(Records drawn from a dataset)

┌──

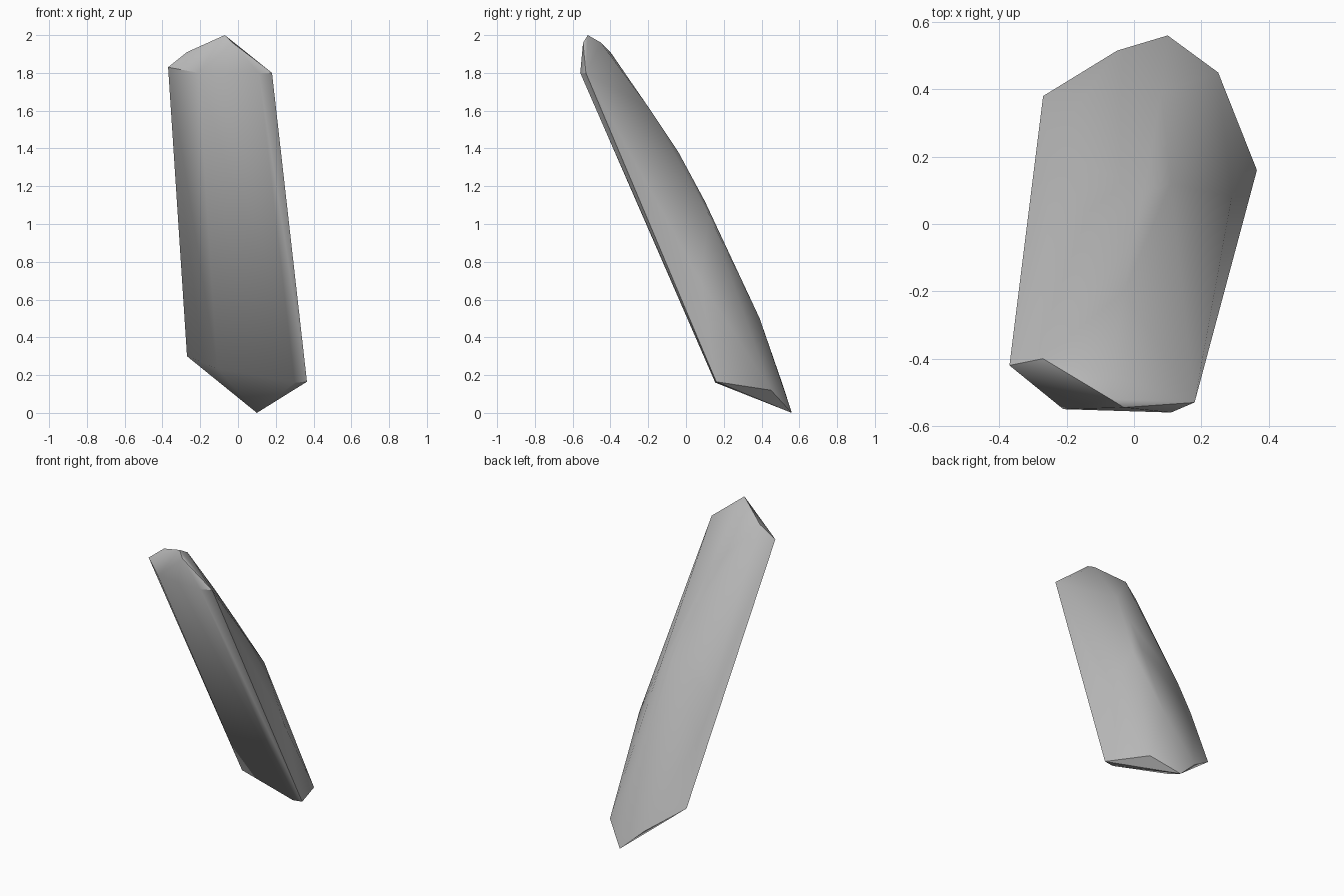
import bpy, bmesh, math

cube = bpy.data.objects.get("Cube")
if cube:
    bpy.data.objects.remove(cube, do_unlink=True)

stone = bpy.data.materials.new("grey_stone")
stone.use_nodes = True
grey = (0.5, 0.5, 0.5, 1.0)
stone.diffuse_color = grey
stone.node_tree.nodes["Principled BSDF"].inputs["Base Color"].default_value = grey

# Corner points of the leaning shard, grouped by feature
crown = [(-0.37, -0.42, 1.83), (-0.21, -0.55, 1.8), (0.11, -0.56, 1.8),
         (0.18, -0.53, 1.8), (-0.27, -0.4, 1.91), (-0.03, -0.545, 1.96),
         (-0.07, -0.52, 2)]
back_ridge = [(-0.06, -0.45, 1.96), (-0.03, -0.2, 1.62), (0, -0.04, 1.38),
              (0.03, 0.1, 1.12), (0.11, 0.12, 1.05), (0.08, 0.39, 0.5)]
side_bulges = [(-0.255, 0.11, 0.97), (-0.255, 0.23, 0.71), (0.29, 0.08, 0.69)]
foot = [(-0.27, 0.38, 0.3), (-0.11, 0.2, 0.235), (0.3, 0.155, 0.16),
        (0.365, 0.16, 0.165), (0.25, 0.45, 0.12), (-0.05, 0.515, 0.14),
        (0.1, 0.56, 0)]

# Wrap the corners into one faceted solid
bm = bmesh.new()
for point in crown + back_ridge + side_bulges + foot:
    bm.verts.new(point)
bmesh.ops.convex_hull(bm, input=bm.verts)
loose = [v for v in bm.verts if not v.link_faces]
bmesh.ops.delete(bm, geom=loose, context="VERTS")
bmesh.ops.recalc_face_normals(bm, faces=bm.faces)

mesh = bpy.data.meshes.new("stone_shard")
bm.to_mesh(mesh)
bm.free()
mesh.materials.append(stone)
shard = bpy.data.objects.new("stone_shard", mesh)
bpy.context.collection.objects.link(shard)

# Soft facets with crisp main edges
bpy.ops.object.select_all(action="DESELECT")
shard.select_set(True)
bpy.context.view_layer.objects.active = shard
bpy.ops.object.shade_smooth_by_angle(angle=math.radians(42))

└──

(Task goal) Pictures are to be left out; the records above must be repeated word for word.

(Result for this task)
import bpy, bmesh, math

cube = bpy.data.objects.get("Cube")
if cube:
    bpy.data.objects.remove(cube, do_unlink=True)

stone = bpy.data.materials.new("grey_stone")
stone.use_nodes = True
grey = (0.5, 0.5, 0.5, 1.0)
stone.diffuse_color = grey
stone.node_tree.nodes["Principled BSDF"].inputs["Base Color"].default_value = grey

# Corner points of the leaning shard, grouped by feature
crown = [(-0.37, -0.42, 1.83), (-0.21, -0.55, 1.8), (0.11, -0.56, 1.8),
         (0.18, -0.53, 1.8), (-0.27, -0.4, 1.91), (-0.03, -0.545, 1.96),
         (-0.07, -0.52, 2)]
back_ridge = [(-0.06, -0.45, 1.96), (-0.03, -0.2, 1.62), (0, -0.04, 1.38),
              (0.03, 0.1, 1.12), (0.11, 0.12, 1.05), (0.08, 0.39, 0.5)]
side_bulges = [(-0.255, 0.11, 0.97), (-0.255, 0.23, 0.71), (0.29, 0.08, 0.69)]
foot = [(-0.27, 0.38, 0.3), (-0.11, 0.2, 0.235), (0.3, 0.155, 0.16),
        (0.365, 0.16, 0.165), (0.25, 0.45, 0.12), (-0.05, 0.515, 0.14),
        (0.1, 0.56, 0)]

# Wrap the corners into one faceted solid
bm = bmesh.new()
for point in crown + back_ridge + side_bulges + foot:
    bm.verts.new(point)
bmesh.ops.convex_hull(bm, input=bm.verts)
loose = [v for v in bm.verts if not v.link_faces]
bmesh.ops.delete(bm, geom=loose, context="VERTS")
bmesh.ops.recalc_face_normals(bm, faces=bm.faces)

mesh = bpy.data.meshes.new("stone_shard")
bm.to_mesh(mesh)
bm.free()
mesh.materials.append(stone)
shard = bpy.data.objects.new("stone_shard", mesh)
bpy.context.collection.objects.link(shard)

# Soft facets with crisp main edges
bpy.ops.object.select_all(action="DESELECT")
shard.select_set(True)
bpy.context.view_layer.objects.active = shard
bpy.ops.object.shade_smooth_by_angle(angle=math.radians(42))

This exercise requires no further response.